When we first announced our investment in what was then called Tasty Labs we provided no indication as to what the team was building. That's because they were just getting going on a problem that Joshua had been thinking about for quite some time - how to use the web to get help with a need.
What is a need? Merriam Webster defines it as "a lack of something requisite, desirable, or useful." If that strikes you as diffuse that's a good thing -- because needs generally aren't well defined questions with definitive answers. For those, the web together with search provides a pretty good solution.
Instead in every day life when we approach someone and say "I need ..." it tends to be more complicated than a single query. We may not have the time to look through many results and compare them. Or we lack the background to evaluate the information we find. Or we simply want someone else to make a choice for us (preferably among a bunch of alternatives that could all meet our need).
That's where jig comes in. It is a service for getting help from friends, followers and even strangers in addressing needs. One way to think about jig is as a formalization of the lazy web. The #lazyweb tag has become quite popular on Twitter but as a broad horizontal service Twitter itself lacks many of the specific features that one would like to see around asking for and receiving help.

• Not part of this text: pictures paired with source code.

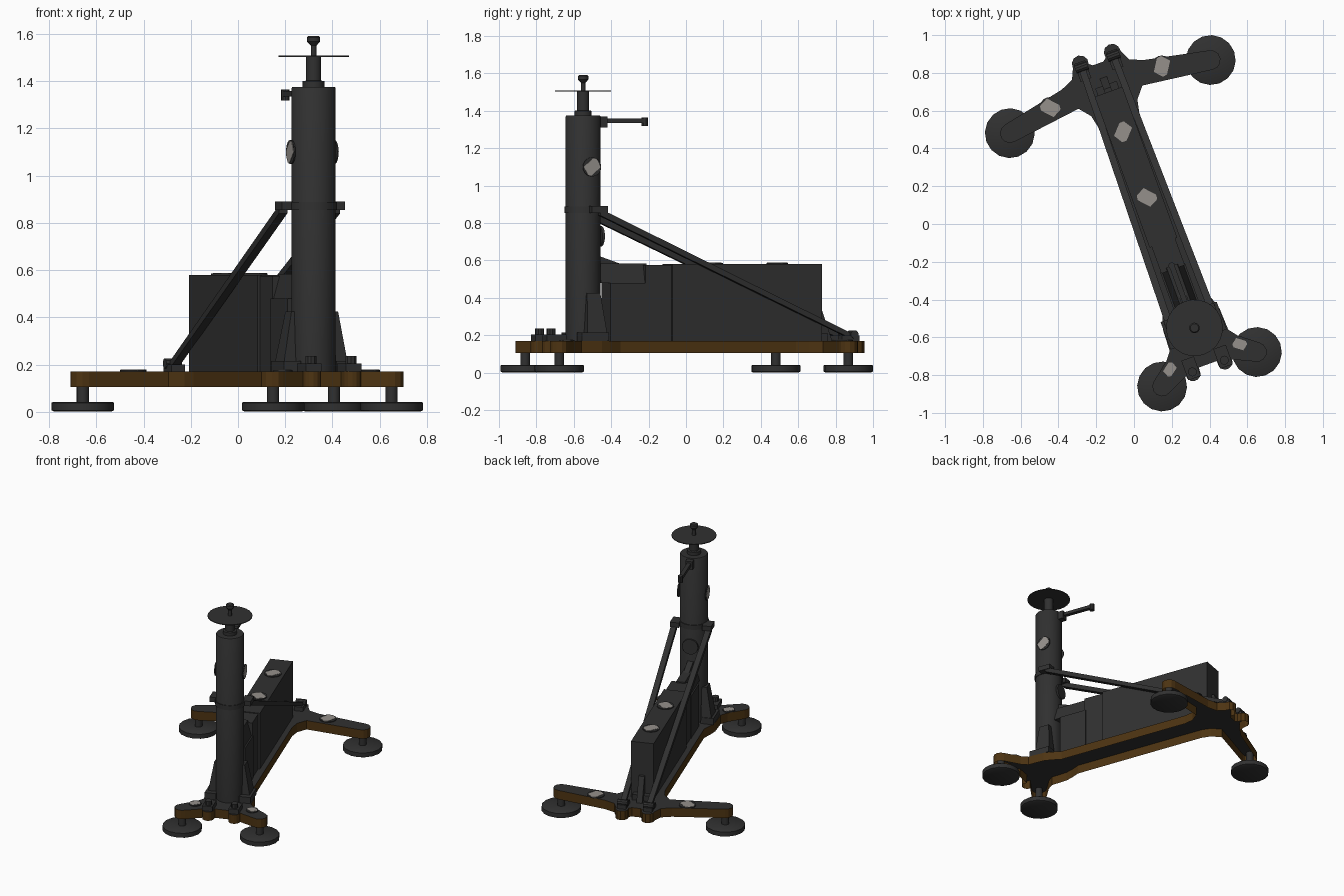
import bpy, bmesh, math
from mathutils import Matrix, Vector

cube = bpy.data.objects.get("Cube")
if cube:
    bpy.data.objects.remove(cube, do_unlink=True)

# Working frame: origin at the column, y runs back along the beam
FRAME = Matrix.Translation((0.32, -0.55, 0)) @ Matrix.Rotation(math.radians(20), 4, 'Z')


def material(name, rgb):
    m = bpy.data.materials.new(name)
    m.use_nodes = True
    m.diffuse_color = (*rgb, 1)
    m.node_tree.nodes["Principled BSDF"].inputs["Base Color"].default_value = (*rgb, 1)
    return m


GREY = material("dark_grey", (0.03, 0.03, 0.03))
BROWN = material("ochre_brown", (0.075, 0.034, 0.006))
PALE = material("pale_grey", (0.3, 0.28, 0.26))


def finish(name, bm, mats, smooth=False):
    bmesh.ops.recalc_face_normals(bm, faces=bm.faces)
    mesh = bpy.data.meshes.new(name)
    bm.to_mesh(mesh)
    bm.free()
    for m in mats:
        mesh.materials.append(m)
    ob = bpy.data.objects.new(name, mesh)
    bpy.context.collection.objects.link(ob)
    ob.matrix_world = FRAME
    if smooth:
        bpy.ops.object.select_all(action='DESELECT')
        ob.select_set(True)
        bpy.context.view_layer.objects.active = ob
        bpy.ops.object.shade_smooth_by_angle(angle=math.radians(35))
    return ob


def loft(name, rings, mat=GREY, smooth=False, matrix=Matrix()):
    """Skin a list of equal rings of points and cap both ends."""
    bm = bmesh.new()
    loops = [[bm.verts.new(matrix @ Vector(p)) for p in r] for r in rings]
    n = len(loops[0])
    for a, b in zip(loops, loops[1:]):
        for i in range(n):
            j = (i + 1) % n
            bm.faces.new((a[i], a[j], b[j], b[i]))
    bm.faces.new(loops[0])
    bm.faces.new(loops[-1])
    return finish(name, bm, [mat], smooth)


def rect(x0, x1, y0, y1, z):
    return [(x0, y0, z), (x1, y0, z), (x1, y1, z), (x0, y1, z)]


def box(name, x0, x1, y0, y1, z0, z1, mat=GREY):
    return loft(name, [rect(x0, x1, y0, y1, z0), rect(x0, x1, y0, y1, z1)], mat)


def turned(name, profile, x=0, y=0, sides=20, matrix=None, mat=GREY):
    """Round part from (radius, height) pairs."""
    rings = [[(r * math.cos(math.tau * i / sides), r * math.sin(math.tau * i / sides), z)
              for i in range(sides)] for r, z in profile]
    return loft(name, rings, mat, True, matrix or Matrix.Translation((x, y, 0)))


def rod(name, a, b, r, sides=10):
    a, b = Vector(a), Vector(b)
    m = Matrix.Translation(a) @ (b - a).to_track_quat('Z', 'Y').to_matrix().to_4x4()
    return turned(name, [(r, 0), (r, (b - a).length)], sides=sides, matrix=m)


def label(name, matrix, angle, size=1.0):
    """Thin dark disc carrying a slanted pale patch."""
    turned(name + "_disc", [(0.057 * size, 0), (0.057 * size, 0.006)], matrix=matrix)
    half = [(0.052, 0.02), (0.034, 0.037), (-0.04, 0.034)]
    pts = [(x * size, y * size) for x, y in half + [(-x, -y) for x, y in half]]
    loft(name + "_patch", [[(x, y, z) for x, y in pts] for z in (0.005, 0.008)], PALE,
         matrix=matrix @ Matrix.Rotation(math.radians(angle - 20), 4, 'Z'))


# Base: mirrored outline, grey top with brown skirt, open underneath
def arc(cx, cy, r, a0, a1, n=7):
    return [(cx + r * math.cos(math.radians(a0 + (a1 - a0) * i / (n - 1))),
             cy + r * math.sin(math.radians(a0 + (a1 - a0) * i / (n - 1)))) for i in range(n)]


right = ([(0.05, -0.205)] + arc(0.09, -0.225, 0.04, 200, 360)
         + arc(0.267, -0.233, 0.052, 235, 415)
         + [(0.2, -0.115), (0.165, -0.07), (0.16, 0.05), (0.145, 0.1), (0.115, 0.17),
            (0.115, 1.17), (0.13, 1.24), (0.18, 1.3)]
         + arc(0.566, 1.303, 0.052, 260, 440)
         + [(0.23, 1.425), (0.16, 1.455)] + arc(0.09, 1.52, 0.045, -10, 200)
         + [(0.03, 1.49)])
outline = right + [(-x, y) for x, y in reversed(right)]
bm = bmesh.new()
top = [bm.verts.new((x, y, 0.17)) for x, y in outline]
low = [bm.verts.new((x, y, 0.105)) for x, y in outline]
bm.faces.new(top)
for i in range(len(top)):
    j = (i + 1) % len(top)
    bm.faces.new((top[i], low[i], low[j], top[j])).material_index = 1
finish("base_frame", bm, [GREY, BROWN])

# Feet under the four arm ends
for end, fx, fy in (("front", 0.267, -0.233), ("rear", 0.566, 1.303)):
    for side, s in (("left", 1), ("right", -1)):
        turned(f"{end}_{side}_foot", [(0.12, 0), (0.132, 0.006), (0.132, 0.038), (0.126, 0.042)],
               s * fx, fy, 16)
        turned(f"{end}_{side}_foot_stem", [(0.026, 0.04), (0.026, 0.169)], s * fx, fy, 12)

# Column, top spindle, thin plate and knob
turned("column", [(0.094, 0.17), (0.094, 1.37), (0.09, 1.376)], sides=24)
turned("column_collar", [(0.099, 0.855), (0.099, 0.888)], sides=24)
turned("spindle", [(0.046, 1.375), (0.046, 1.4), (0.032, 1.402), (0.032, 1.505)])
turned("top_plate", [(0.15, 1.503), (0.15, 1.508)], sides=24)
turned("knob", [(0.012, 1.505), (0.012, 1.55), (0.028, 1.567), (0.028, 1.585), (0.022, 1.591)],
       sides=14)

# Crank handle behind the column top
box("handle_mount", -0.024, 0.024, 0.07, 0.13, 1.31, 1.37)
box("handle_arm", -0.014, 0.014, 0.1, 0.35, 1.335, 1.358)
turned("handle_grip", [(0.018, 1.318), (0.018, 1.365)], 0, 0.35, 10)

# Main housing and its narrow, sloped front section
box("housing", -0.078, 0.078, 0.48, 1.33, 0.17, 0.58)
box("housing_shoulder", -0.066, 0.066, 0.33, 0.48, 0.17, 0.575)
box("housing_front", -0.07, 0.07, 0.13, 0.34, 0.17, 0.48)
loft("housing_ridge", [rect(-0.06, 0.06, 0.08, 0.35, 0.48), rect(-0.03, 0.03, 0.08, 0.35, 0.584)])
loft("housing_web", [[(x, 0.08, 0.5), (x, 0.08, 0.625), (x, 0.2, 0.584), (x, 0.2, 0.5)]
                     for x in (-0.02, 0.02)])
loft("rear_rib", [[(x, 1.32, 0.17), (x, 1.32, 0.34), (x, 1.35, 0.34), (x, 1.41, 0.17)]
                  for x in (-0.02, 0.02)])
box("rear_step", -0.06, 0.06, 1.33, 1.37, 0.17, 0.21)

# Mirrored column braces, lugs and long struts
for side, s in (("left", 1), ("right", -1)):
    def sx(a, b):
        return sorted((s * a, s * b))
    box(f"{side}_collar_lug", *sx(0.08, 0.142), 0.0, 0.09, 0.855, 0.89)
    loft(f"{side}_strut", [rect(*sx(0.1, 0.138), 0.05, 0.07, 0.875)[:2]
                           + rect(*sx(0.1, 0.138), 0.05, 0.07, 0.84)[1::-1],
                           rect(*sx(0.072, 0.108), 1.48, 1.5, 0.215)[:2]
                           + rect(*sx(0.072, 0.108), 1.48, 1.5, 0.185)[1::-1]])
    box(f"{side}_strut_clevis", *sx(0.06, 0.12), 1.43, 1.53, 0.17, 0.2)
    rod(f"{side}_strut_pin", (s * 0.055, 1.5, 0.205), (s * 0.125, 1.5, 0.205), 0.022)
    loft(f"{side}_column_gusset", [rect(*sx(0.07, 0.15), -0.03, 0.09, 0.17),
                                   rect(*sx(0.07, 0.105), -0.015, 0.06, 0.425)])
    box(f"{side}_column_shoe", *sx(0.08, 0.158), -0.065, 0.09, 0.17, 0.215)
    box(f"{side}_front_pivot", *sx(0.055, 0.125), -0.25, -0.14, 0.17, 0.205)
    turned(f"{side}_front_bolt", [(0.024, 0.2), (0.024, 0.235)], s * 0.09, -0.215, 10)

# Round labels on housing, arms and column
for name, x, y, z, angle, size in (
        ("housing_rear_label", 0, 1.105, 0.58, 65, 1), ("housing_mid_label", 0, 0.735, 0.58, -30, 1),
        ("rear_right_label", -0.319, 1.356, 0.17, -30, 1), ("rear_left_label", 0.312, 1.36, 0.17, 75, 1),
        ("front_left_label", 0.196, -0.163, 0.17, -20, 0.72),
        ("front_right_label", -0.197, -0.162, 0.17, 55, 0.72)):
    label(name, Matrix.Translation((x, y, z)), angle, size)
for name, s in (("column_left_label", 1), ("column_right_label", -1)):
    turn = Matrix.Rotation(math.radians(90 * s), 4, 'Y')
    label(name, Matrix.Translation((s * 0.094, 0.015, 1.1)) @ turn, 150, 0.9)
turned("column_back_cover", [(0.055, 0), (0.055, 0.014)],
       matrix=Matrix.Translation((0, 0.09, 0.73)) @ Matrix.Rotation(-math.pi / 2, 4, 'X'))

As for building those features, the jig team is taking a highly iterative approach to building and improving the service. Jig has been live for weeks and anyone who went to the site could sign up and start to participate. Rather than anticipating every possible way people might want to use (or for that matter abuse) the service, the team is studying actual patterns and then working to modify those.
So expect jig to change quite a bit over the coming weeks and months. In the meantime, head on over there and post a need or help a friend or stranger with theirs.